Message Font: Serif | Sans-Serif
No. of Recommendations: 22
(An inherited ROTH IRA is still tax free, isn't it?

Distributions are taxed the same way they would have been to the decedent. (See more below.)

And doesn't require minimum distributions?)

Except for spouses, inherited Roths are subject to RMD's.

Does the 5 year holding period apply to people older than 59 1/2?


If my uncle starts converting his traditional IRA to a ROTH but dies before 5 years -- will the monies he has converted to a ROTH be converted back to a traditional IRA? and if it is, what becomes of the extra taxes paid due to the earlier conversions -- are they just lost?

The inherited IRA remains a Roth, and the 5-year clock keeps ticking, with credit for time ticked during his life. Eventually it will meet the 5 year test.

If the IRA is not converted (or not completely converted)in my uncle's lifetime, can an inherited traditional IRA be converted to an inherited ROTH IRA?


Having answered your questions, I claim my lecture time. You wrote:

I still think that gradually moving his money into a ROTH is the way to go. He will be leaving his IRA to me and I'd prefer to inherit a ROTH IRA.

Well, there's a shocker. I may be overreacting to a poor choice of words, but exactly whose interests are you looking after here? I don't know if you have a legal fiduciary role here or not, but on strictly ethical grounds you need to attend to your uncle's best interest, not yours.

Since passive voice has stuck again I don't know who told you that conversion wouldn't be cost effective, but that person may well have been telling the truth. You have said that the RMD's have sometimes kicked him into a higher bracket.

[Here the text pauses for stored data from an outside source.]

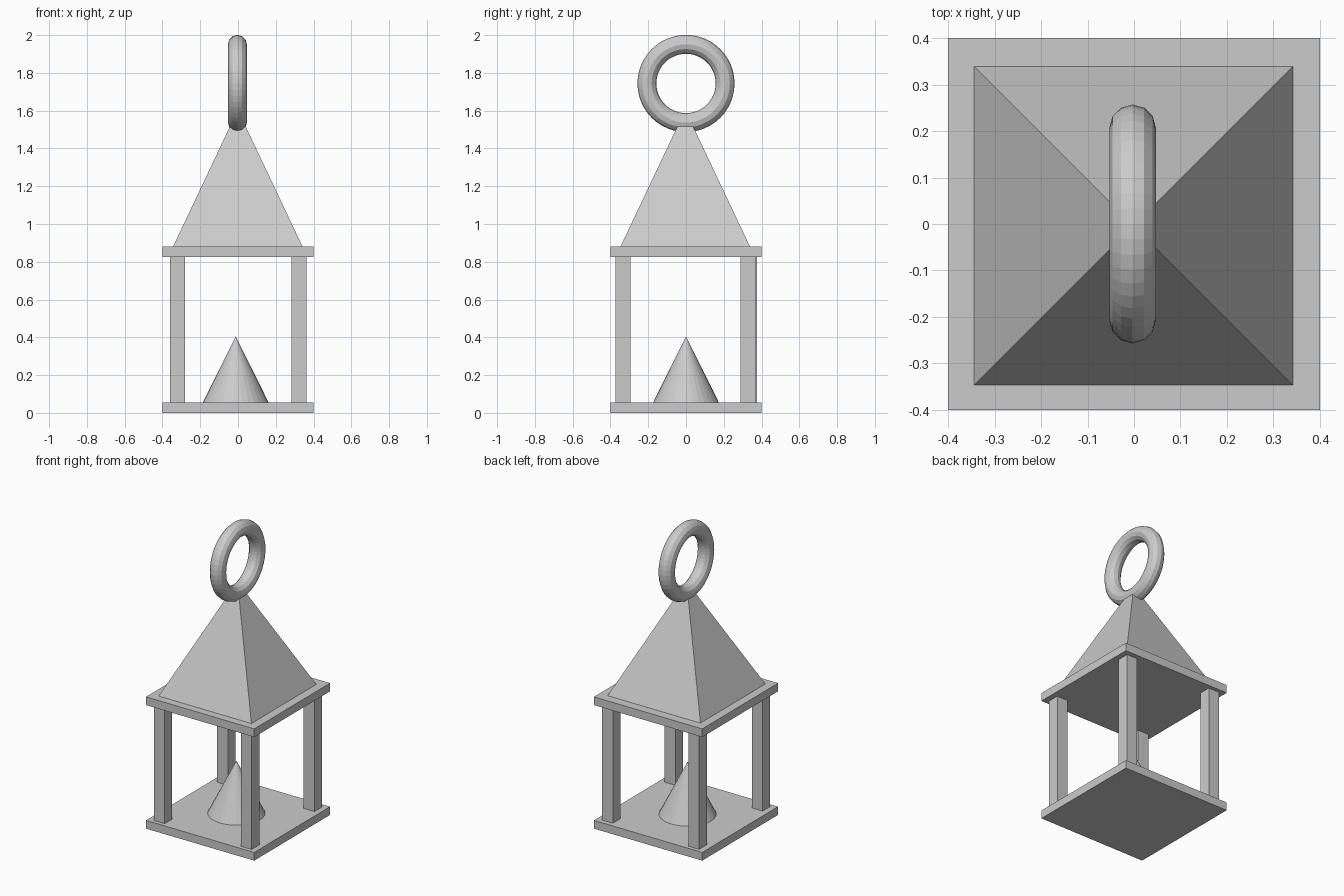
import bpy
from math import radians, sqrt

if "Cube" in bpy.data.objects:
    bpy.data.objects.remove(bpy.data.objects["Cube"])


def box(name, size, centre):
    bpy.ops.mesh.primitive_cube_add(size=1, location=centre)
    ob = bpy.context.object
    ob.name = name
    ob.scale = size
    bpy.ops.object.transform_apply(location=False, rotation=False, scale=True)
    return ob


def cone(name, sides, r1, r2, z0, z1, x, y, turn=0):
    bpy.ops.mesh.primitive_cone_add(vertices=sides, radius1=r1, radius2=r2,
                                    depth=z1 - z0, location=(x, y, (z0 + z1) / 2),
                                    rotation=(0, 0, radians(turn)))
    bpy.context.object.name = name


PLATE = 0.055
ROOF_Z = 0.88

# Floor and ceiling plates
box("base_plate", (0.8, 0.8, PLATE), (0, 0, PLATE / 2))
box("top_plate", (0.8, 0.8, PLATE), (0, 0, ROOF_Z - PLATE / 2))

# Corner posts, set slightly into both plates
posts = {"front_left_post": (-0.32, -0.334), "front_right_post": (0.323, -0.334),
         "back_left_post": (-0.32, 0.335), "back_right_post": (0.323, 0.328)}
for name, (x, y) in posts.items():
    box(name, (0.08, 0.08, 0.79), (x, y, 0.44))

# Candle cone inside the lantern
cone("flame_cone", 32, 0.174, 0, PLATE, 0.405, -0.012, 0)

# Pyramid roof, its small flat top buried in the ring
cone("roof", 4, 0.343 * sqrt(2), 0.04 * sqrt(2), ROOF_Z, 1.52, -0.001, -0.004, 45)

# Hanging ring, standing in the y-z plane
bpy.ops.mesh.primitive_torus_add(major_segments=48, minor_segments=12,
                                 major_radius=0.207, minor_radius=0.05,
                                 location=(-0.003, 0, 1.744),
                                 rotation=(0, radians(90), 0))
bpy.context.object.name = "hanging_ring"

That means that conversion income would also be in that higher bracket. You mentioned that at least once the RMD has meant a higher Medicare B premium. Conversion income could make this a regular occurrence.

It's certainly not clear to me that conversions would best serve your uncle.

Rule Your Retirement Home Fool
Print the post  


In accordance with IRS Circular 230, you cannot use the contents of any post on The Motley Fool's message boards to avoid tax-related penalties under the Internal Revenue Code or applicable state or local tax law provisions.
What was Your Dumbest Investment?
Share it with us -- and learn from others' stories of flubs.
When Life Gives You Lemons
We all have had hardships and made poor decisions. The important thing is how we respond and grow. Read the story of a Fool who started from nothing, and looks to gain everything.
Contact Us
Contact Customer Service and other Fool departments here.
Work for Fools?
Winner of the Washingtonian great places to work, and Glassdoor #1 Company to Work For 2015! Have access to all of TMF's online and email products for FREE, and be paid for your contributions to TMF! Click the link and start your Fool career.